Starting a small business on your own is one thing, but partnering with another industry professional is another thing.
Business partnerships have been around as long as people have been creating businesses, but unfortunately, the process or merging ideas has not become less difficult.
A small business partnership can be incredibly beneficial, but it can also be scary, difficult, uncomfortable, and dysfunctional if not done in the right way.
Finding the Right Fit
When determining whether a small business partnership will work out for the beneficial goals of all involved parties in the end, you need to consider fit.
Money is one thing, but fit is another.
Even if a potential business partner has the capital to help you invest in a brighter future, if he or she doesn’t have the right fit, or attitude and approach, then no amount of money is going to solve such a problem.
Determining fit is also a matter of personal goals.
If you have a goal that involves taking over a specific industry while a potential partner only seeks to keep said industry afloat, you might not be a good match.
Keep Some Sense of Control
One thing that happens often in business partnerships is that one side, or even both, gives up control.
When this happens, the party giving up control assumes that the other side will simply “handle it”.
In the article, “Why business partnerships are so difficult and what you can do about it“, the author looks at this issue and says, “If you want to partner with another company, and you’re the smaller company with more to gain, you should expect to do 90% or more of the work. So roll up your sleeves and get going!”
This is very true and is something that needs to be carried over from the pre-partnership thinking to the post-partnership thinking.
Read Contracts Carefully
When entering into a contractual agreement at any stage of personal or professional life, it’s important to read over and understand any details.
This is even more so the case when defining a business partnership, especially if your business is not the one defining the terms.
Whenever you are presented with a binding document, read it over, have your attorney read it over, and don’t sign anything until terms have been negotiated and settled.

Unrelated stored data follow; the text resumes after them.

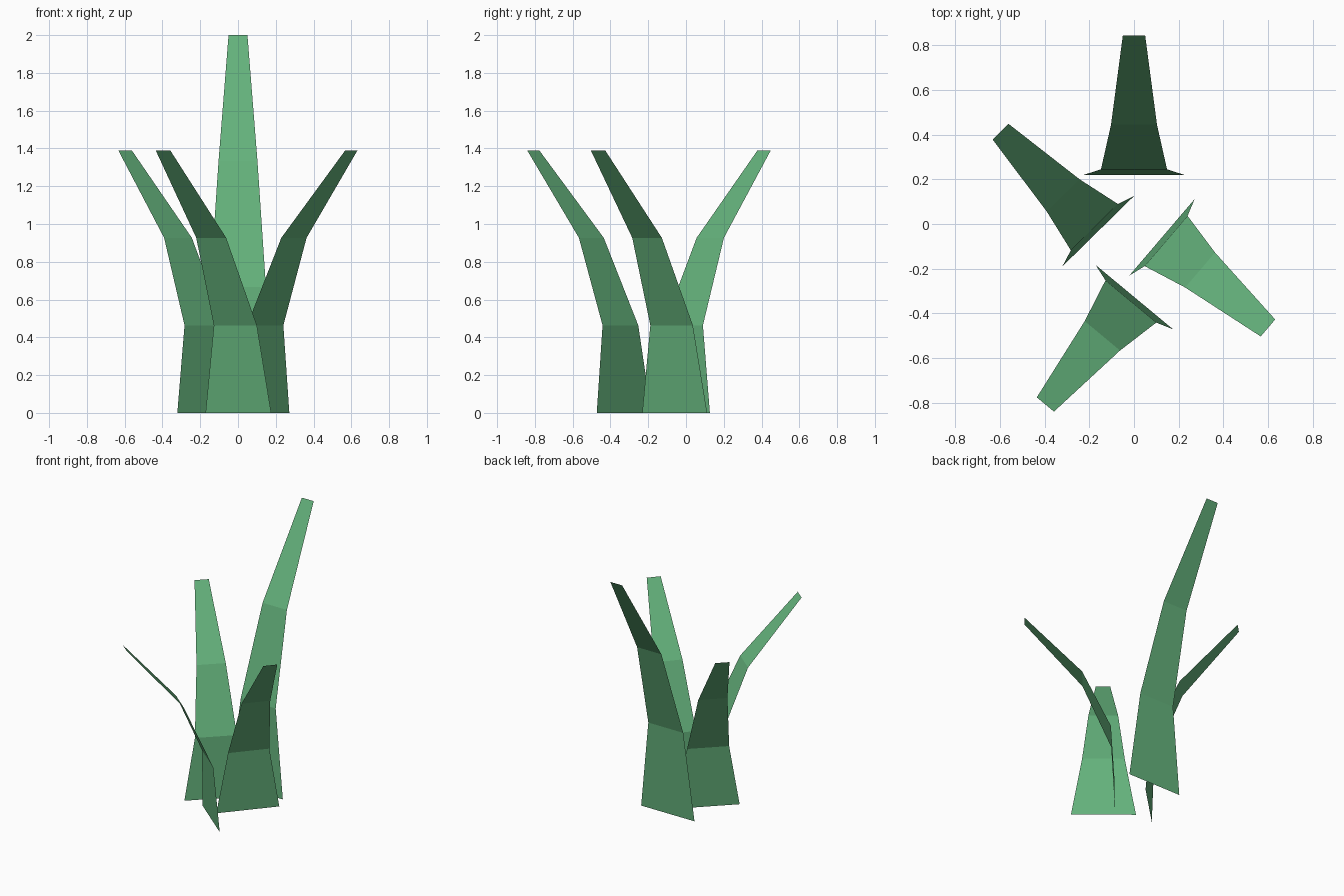
import bpy, bmesh, math
from mathutils import Matrix

if "Cube" in bpy.data.objects:
    bpy.data.objects.remove(bpy.data.objects["Cube"])

green = bpy.data.materials.new("leaf_green")
green.diffuse_color = (0.128, 0.445, 0.20, 1.0)
green.use_nodes = True
green.node_tree.nodes["Principled BSDF"].inputs["Base Color"].default_value = green.diffuse_color

# Blade profile: (outward lean, half width, height fraction)
PROFILE = [(0.0, 0.226, 0.0), (0.025, 0.148, 1 / 3),
           (0.225, 0.103, 2 / 3), (0.625, 0.05, 1.0)]


def blade(name, x, y, angle, height):
    """Flat three-segment blade that leans outward in the given direction."""
    bm = bmesh.new()
    rows = [[bm.verts.new((lean, s * w, h * height)) for s in (1, -1)]
            for lean, w, h in PROFILE]
    for (a, b), (c, d) in zip(rows, rows[1:]):
        bm.faces.new((a, b, d, c))
    bm.transform(Matrix.Translation((x, y, 0)) @
                 Matrix.Rotation(math.radians(angle), 4, 'Z'))
    mesh = bpy.data.meshes.new(name)
    bm.to_mesh(mesh)
    bm.free()
    mesh.materials.append(green)
    bpy.context.collection.objects.link(bpy.data.objects.new(name, mesh))


# One tall blade at the back, three shorter ones around it
blade("tall_back_blade", 0.0, 0.22, 90, 2.0)
blade("right_blade", 0.125, -0.06, -40.5, 1.39)
blade("left_blade", -0.16, -0.032, 134.5, 1.39)
blade("front_blade", 0.002, -0.328, 230.3, 1.39)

Failing to do so may result in years of legal hassles, lawsuit proceedings, and worst of all, lost profits and earning potential.
About the Author: Andrew Rusnak is an author who writes on topics that include business partnerships and development.